Directions for this task:
For every line below, set down an identical copy.

Task input:
▽
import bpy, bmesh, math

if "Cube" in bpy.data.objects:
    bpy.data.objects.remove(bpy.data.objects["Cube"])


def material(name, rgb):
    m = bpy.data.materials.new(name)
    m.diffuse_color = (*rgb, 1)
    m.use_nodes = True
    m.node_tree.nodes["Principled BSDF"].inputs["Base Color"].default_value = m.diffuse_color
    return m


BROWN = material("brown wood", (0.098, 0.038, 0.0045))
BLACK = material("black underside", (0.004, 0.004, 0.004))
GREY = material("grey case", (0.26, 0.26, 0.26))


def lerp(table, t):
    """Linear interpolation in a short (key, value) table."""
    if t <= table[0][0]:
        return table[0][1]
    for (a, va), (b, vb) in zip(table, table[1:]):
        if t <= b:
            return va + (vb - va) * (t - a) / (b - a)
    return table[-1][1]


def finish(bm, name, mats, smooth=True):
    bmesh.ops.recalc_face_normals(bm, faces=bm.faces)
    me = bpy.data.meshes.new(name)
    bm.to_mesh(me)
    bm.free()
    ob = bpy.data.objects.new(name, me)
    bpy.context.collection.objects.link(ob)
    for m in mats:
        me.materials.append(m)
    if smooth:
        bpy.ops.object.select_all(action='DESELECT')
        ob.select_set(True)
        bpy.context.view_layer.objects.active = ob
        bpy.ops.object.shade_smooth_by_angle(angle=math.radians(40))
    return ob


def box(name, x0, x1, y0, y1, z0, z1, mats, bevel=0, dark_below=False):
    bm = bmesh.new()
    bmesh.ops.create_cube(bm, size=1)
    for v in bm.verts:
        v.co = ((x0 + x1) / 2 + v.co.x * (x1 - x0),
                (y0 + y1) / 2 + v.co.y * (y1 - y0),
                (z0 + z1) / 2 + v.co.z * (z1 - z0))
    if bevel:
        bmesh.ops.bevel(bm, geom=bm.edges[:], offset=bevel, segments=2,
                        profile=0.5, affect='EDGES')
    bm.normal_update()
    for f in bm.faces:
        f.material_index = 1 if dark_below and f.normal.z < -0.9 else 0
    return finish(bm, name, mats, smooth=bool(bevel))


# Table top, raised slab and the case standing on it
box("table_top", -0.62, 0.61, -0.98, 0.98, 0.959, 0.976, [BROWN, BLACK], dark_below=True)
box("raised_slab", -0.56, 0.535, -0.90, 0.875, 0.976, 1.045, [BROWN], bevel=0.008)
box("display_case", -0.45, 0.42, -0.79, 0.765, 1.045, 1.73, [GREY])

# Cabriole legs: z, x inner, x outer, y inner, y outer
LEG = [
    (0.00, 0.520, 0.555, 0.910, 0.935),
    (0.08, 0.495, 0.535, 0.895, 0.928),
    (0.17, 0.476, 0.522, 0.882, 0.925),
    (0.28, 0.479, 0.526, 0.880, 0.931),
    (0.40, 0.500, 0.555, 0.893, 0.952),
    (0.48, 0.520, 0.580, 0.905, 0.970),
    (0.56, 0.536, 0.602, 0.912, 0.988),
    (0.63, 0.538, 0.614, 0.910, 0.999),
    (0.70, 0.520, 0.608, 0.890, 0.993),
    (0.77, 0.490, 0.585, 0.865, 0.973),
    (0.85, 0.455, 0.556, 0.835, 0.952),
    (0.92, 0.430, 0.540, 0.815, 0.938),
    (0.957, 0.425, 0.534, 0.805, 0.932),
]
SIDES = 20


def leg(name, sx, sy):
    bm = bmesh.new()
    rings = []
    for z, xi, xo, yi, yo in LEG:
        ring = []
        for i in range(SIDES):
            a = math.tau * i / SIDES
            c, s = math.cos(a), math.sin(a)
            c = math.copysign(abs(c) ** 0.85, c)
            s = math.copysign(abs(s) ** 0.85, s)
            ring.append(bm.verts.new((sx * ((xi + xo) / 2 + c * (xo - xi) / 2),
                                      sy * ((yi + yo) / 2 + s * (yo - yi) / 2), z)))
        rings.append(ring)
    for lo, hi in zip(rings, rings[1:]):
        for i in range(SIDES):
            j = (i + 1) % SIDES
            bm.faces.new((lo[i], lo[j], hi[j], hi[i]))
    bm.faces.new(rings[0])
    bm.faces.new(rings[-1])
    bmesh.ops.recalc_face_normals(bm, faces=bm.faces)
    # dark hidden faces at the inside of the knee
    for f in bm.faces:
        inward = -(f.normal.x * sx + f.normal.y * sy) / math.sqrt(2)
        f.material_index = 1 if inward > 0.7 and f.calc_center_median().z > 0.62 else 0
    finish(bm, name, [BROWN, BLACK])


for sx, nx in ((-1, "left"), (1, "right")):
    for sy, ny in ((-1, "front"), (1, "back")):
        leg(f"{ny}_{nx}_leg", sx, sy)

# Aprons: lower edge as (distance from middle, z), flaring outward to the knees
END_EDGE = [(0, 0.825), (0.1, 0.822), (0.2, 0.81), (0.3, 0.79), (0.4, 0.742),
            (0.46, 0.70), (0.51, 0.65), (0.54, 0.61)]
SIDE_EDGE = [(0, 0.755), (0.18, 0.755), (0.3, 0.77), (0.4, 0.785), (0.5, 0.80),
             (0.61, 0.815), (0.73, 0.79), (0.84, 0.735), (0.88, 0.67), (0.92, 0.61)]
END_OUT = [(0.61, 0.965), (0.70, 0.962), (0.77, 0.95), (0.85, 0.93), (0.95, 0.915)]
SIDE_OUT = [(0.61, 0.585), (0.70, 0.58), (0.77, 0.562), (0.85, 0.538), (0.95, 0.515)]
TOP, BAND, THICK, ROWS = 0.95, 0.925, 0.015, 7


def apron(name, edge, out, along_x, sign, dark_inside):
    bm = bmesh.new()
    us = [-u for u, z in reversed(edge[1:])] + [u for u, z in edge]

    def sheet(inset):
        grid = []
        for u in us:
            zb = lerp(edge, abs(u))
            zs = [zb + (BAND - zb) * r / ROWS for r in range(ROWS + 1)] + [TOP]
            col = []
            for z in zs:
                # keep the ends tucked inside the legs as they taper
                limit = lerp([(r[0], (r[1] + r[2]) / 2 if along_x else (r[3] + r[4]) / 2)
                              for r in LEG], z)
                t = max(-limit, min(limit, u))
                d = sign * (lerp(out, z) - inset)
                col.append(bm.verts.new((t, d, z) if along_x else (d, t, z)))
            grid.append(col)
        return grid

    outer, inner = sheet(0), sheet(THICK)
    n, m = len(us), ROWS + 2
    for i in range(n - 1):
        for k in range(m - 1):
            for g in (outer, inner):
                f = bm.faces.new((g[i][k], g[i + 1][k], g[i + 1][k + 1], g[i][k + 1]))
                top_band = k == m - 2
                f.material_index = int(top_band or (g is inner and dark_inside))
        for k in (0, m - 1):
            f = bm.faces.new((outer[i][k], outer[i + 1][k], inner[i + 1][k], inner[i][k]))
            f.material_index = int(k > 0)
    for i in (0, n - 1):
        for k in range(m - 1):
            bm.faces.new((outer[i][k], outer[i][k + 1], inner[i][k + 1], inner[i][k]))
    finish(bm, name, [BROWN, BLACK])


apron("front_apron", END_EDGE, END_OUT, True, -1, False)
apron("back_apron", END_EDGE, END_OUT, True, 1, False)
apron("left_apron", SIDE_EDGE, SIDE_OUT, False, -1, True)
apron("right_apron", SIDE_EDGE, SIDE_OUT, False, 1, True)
△
Task output:
import bpy, bmesh, math

if "Cube" in bpy.data.objects:
    bpy.data.objects.remove(bpy.data.objects["Cube"])


def material(name, rgb):
    m = bpy.data.materials.new(name)
    m.diffuse_color = (*rgb, 1)
    m.use_nodes = True
    m.node_tree.nodes["Principled BSDF"].inputs["Base Color"].default_value = m.diffuse_color
    return m


BROWN = material("brown wood", (0.098, 0.038, 0.0045))
BLACK = material("black underside", (0.004, 0.004, 0.004))
GREY = material("grey case", (0.26, 0.26, 0.26))


def lerp(table, t):
    """Linear interpolation in a short (key, value) table."""
    if t <= table[0][0]:
        return table[0][1]
    for (a, va), (b, vb) in zip(table, table[1:]):
        if t <= b:
            return va + (vb - va) * (t - a) / (b - a)
    return table[-1][1]


def finish(bm, name, mats, smooth=True):
    bmesh.ops.recalc_face_normals(bm, faces=bm.faces)
    me = bpy.data.meshes.new(name)
    bm.to_mesh(me)
    bm.free()
    ob = bpy.data.objects.new(name, me)
    bpy.context.collection.objects.link(ob)
    for m in mats:
        me.materials.append(m)
    if smooth:
        bpy.ops.object.select_all(action='DESELECT')
        ob.select_set(True)
        bpy.context.view_layer.objects.active = ob
        bpy.ops.object.shade_smooth_by_angle(angle=math.radians(40))
    return ob


def box(name, x0, x1, y0, y1, z0, z1, mats, bevel=0, dark_below=False):
    bm = bmesh.new()
    bmesh.ops.create_cube(bm, size=1)
    for v in bm.verts:
        v.co = ((x0 + x1) / 2 + v.co.x * (x1 - x0),
                (y0 + y1) / 2 + v.co.y * (y1 - y0),
                (z0 + z1) / 2 + v.co.z * (z1 - z0))
    if bevel:
        bmesh.ops.bevel(bm, geom=bm.edges[:], offset=bevel, segments=2,
                        profile=0.5, affect='EDGES')
    bm.normal_update()
    for f in bm.faces:
        f.material_index = 1 if dark_below and f.normal.z < -0.9 else 0
    return finish(bm, name, mats, smooth=bool(bevel))


# Table top, raised slab and the case standing on it
box("table_top", -0.62, 0.61, -0.98, 0.98, 0.959, 0.976, [BROWN, BLACK], dark_below=True)
box("raised_slab", -0.56, 0.535, -0.90, 0.875, 0.976, 1.045, [BROWN], bevel=0.008)
box("display_case", -0.45, 0.42, -0.79, 0.765, 1.045, 1.73, [GREY])

# Cabriole legs: z, x inner, x outer, y inner, y outer
LEG = [
    (0.00, 0.520, 0.555, 0.910, 0.935),
    (0.08, 0.495, 0.535, 0.895, 0.928),
    (0.17, 0.476, 0.522, 0.882, 0.925),
    (0.28, 0.479, 0.526, 0.880, 0.931),
    (0.40, 0.500, 0.555, 0.893, 0.952),
    (0.48, 0.520, 0.580, 0.905, 0.970),
    (0.56, 0.536, 0.602, 0.912, 0.988),
    (0.63, 0.538, 0.614, 0.910, 0.999),
    (0.70, 0.520, 0.608, 0.890, 0.993),
    (0.77, 0.490, 0.585, 0.865, 0.973),
    (0.85, 0.455, 0.556, 0.835, 0.952),
    (0.92, 0.430, 0.540, 0.815, 0.938),
    (0.957, 0.425, 0.534, 0.805, 0.932),
]
SIDES = 20


def leg(name, sx, sy):
    bm = bmesh.new()
    rings = []
    for z, xi, xo, yi, yo in LEG:
        ring = []
        for i in range(SIDES):
            a = math.tau * i / SIDES
            c, s = math.cos(a), math.sin(a)
            c = math.copysign(abs(c) ** 0.85, c)
            s = math.copysign(abs(s) ** 0.85, s)
            ring.append(bm.verts.new((sx * ((xi + xo) / 2 + c * (xo - xi) / 2),
                                      sy * ((yi + yo) / 2 + s * (yo - yi) / 2), z)))
        rings.append(ring)
    for lo, hi in zip(rings, rings[1:]):
        for i in range(SIDES):
            j = (i + 1) % SIDES
            bm.faces.new((lo[i], lo[j], hi[j], hi[i]))
    bm.faces.new(rings[0])
    bm.faces.new(rings[-1])
    bmesh.ops.recalc_face_normals(bm, faces=bm.faces)
    # dark hidden faces at the inside of the knee
    for f in bm.faces:
        inward = -(f.normal.x * sx + f.normal.y * sy) / math.sqrt(2)
        f.material_index = 1 if inward > 0.7 and f.calc_center_median().z > 0.62 else 0
    finish(bm, name, [BROWN, BLACK])


for sx, nx in ((-1, "left"), (1, "right")):
    for sy, ny in ((-1, "front"), (1, "back")):
        leg(f"{ny}_{nx}_leg", sx, sy)

# Aprons: lower edge as (distance from middle, z), flaring outward to the knees
END_EDGE = [(0, 0.825), (0.1, 0.822), (0.2, 0.81), (0.3, 0.79), (0.4, 0.742),
            (0.46, 0.70), (0.51, 0.65), (0.54, 0.61)]
SIDE_EDGE = [(0, 0.755), (0.18, 0.755), (0.3, 0.77), (0.4, 0.785), (0.5, 0.80),
             (0.61, 0.815), (0.73, 0.79), (0.84, 0.735), (0.88, 0.67), (0.92, 0.61)]
END_OUT = [(0.61, 0.965), (0.70, 0.962), (0.77, 0.95), (0.85, 0.93), (0.95, 0.915)]
SIDE_OUT = [(0.61, 0.585), (0.70, 0.58), (0.77, 0.562), (0.85, 0.538), (0.95, 0.515)]
TOP, BAND, THICK, ROWS = 0.95, 0.925, 0.015, 7


def apron(name, edge, out, along_x, sign, dark_inside):
    bm = bmesh.new()
    us = [-u for u, z in reversed(edge[1:])] + [u for u, z in edge]

    def sheet(inset):
        grid = []
        for u in us:
            zb = lerp(edge, abs(u))
            zs = [zb + (BAND - zb) * r / ROWS for r in range(ROWS + 1)] + [TOP]
            col = []
            for z in zs:
                # keep the ends tucked inside the legs as they taper
                limit = lerp([(r[0], (r[1] + r[2]) / 2 if along_x else (r[3] + r[4]) / 2)
                              for r in LEG], z)
                t = max(-limit, min(limit, u))
                d = sign * (lerp(out, z) - inset)
                col.append(bm.verts.new((t, d, z) if along_x else (d, t, z)))
            grid.append(col)
        return grid

    outer, inner = sheet(0), sheet(THICK)
    n, m = len(us), ROWS + 2
    for i in range(n - 1):
        for k in range(m - 1):
            for g in (outer, inner):
                f = bm.faces.new((g[i][k], g[i + 1][k], g[i + 1][k + 1], g[i][k + 1]))
                top_band = k == m - 2
                f.material_index = int(top_band or (g is inner and dark_inside))
        for k in (0, m - 1):
            f = bm.faces.new((outer[i][k], outer[i + 1][k], inner[i + 1][k], inner[i][k]))
            f.material_index = int(k > 0)
    for i in (0, n - 1):
        for k in range(m - 1):
            bm.faces.new((outer[i][k], outer[i][k + 1], inner[i][k + 1], inner[i][k]))
    finish(bm, name, [BROWN, BLACK])


apron("front_apron", END_EDGE, END_OUT, True, -1, False)
apron("back_apron", END_EDGE, END_OUT, True, 1, False)
apron("left_apron", SIDE_EDGE, SIDE_OUT, False, -1, True)
apron("right_apron", SIDE_EDGE, SIDE_OUT, False, 1, True)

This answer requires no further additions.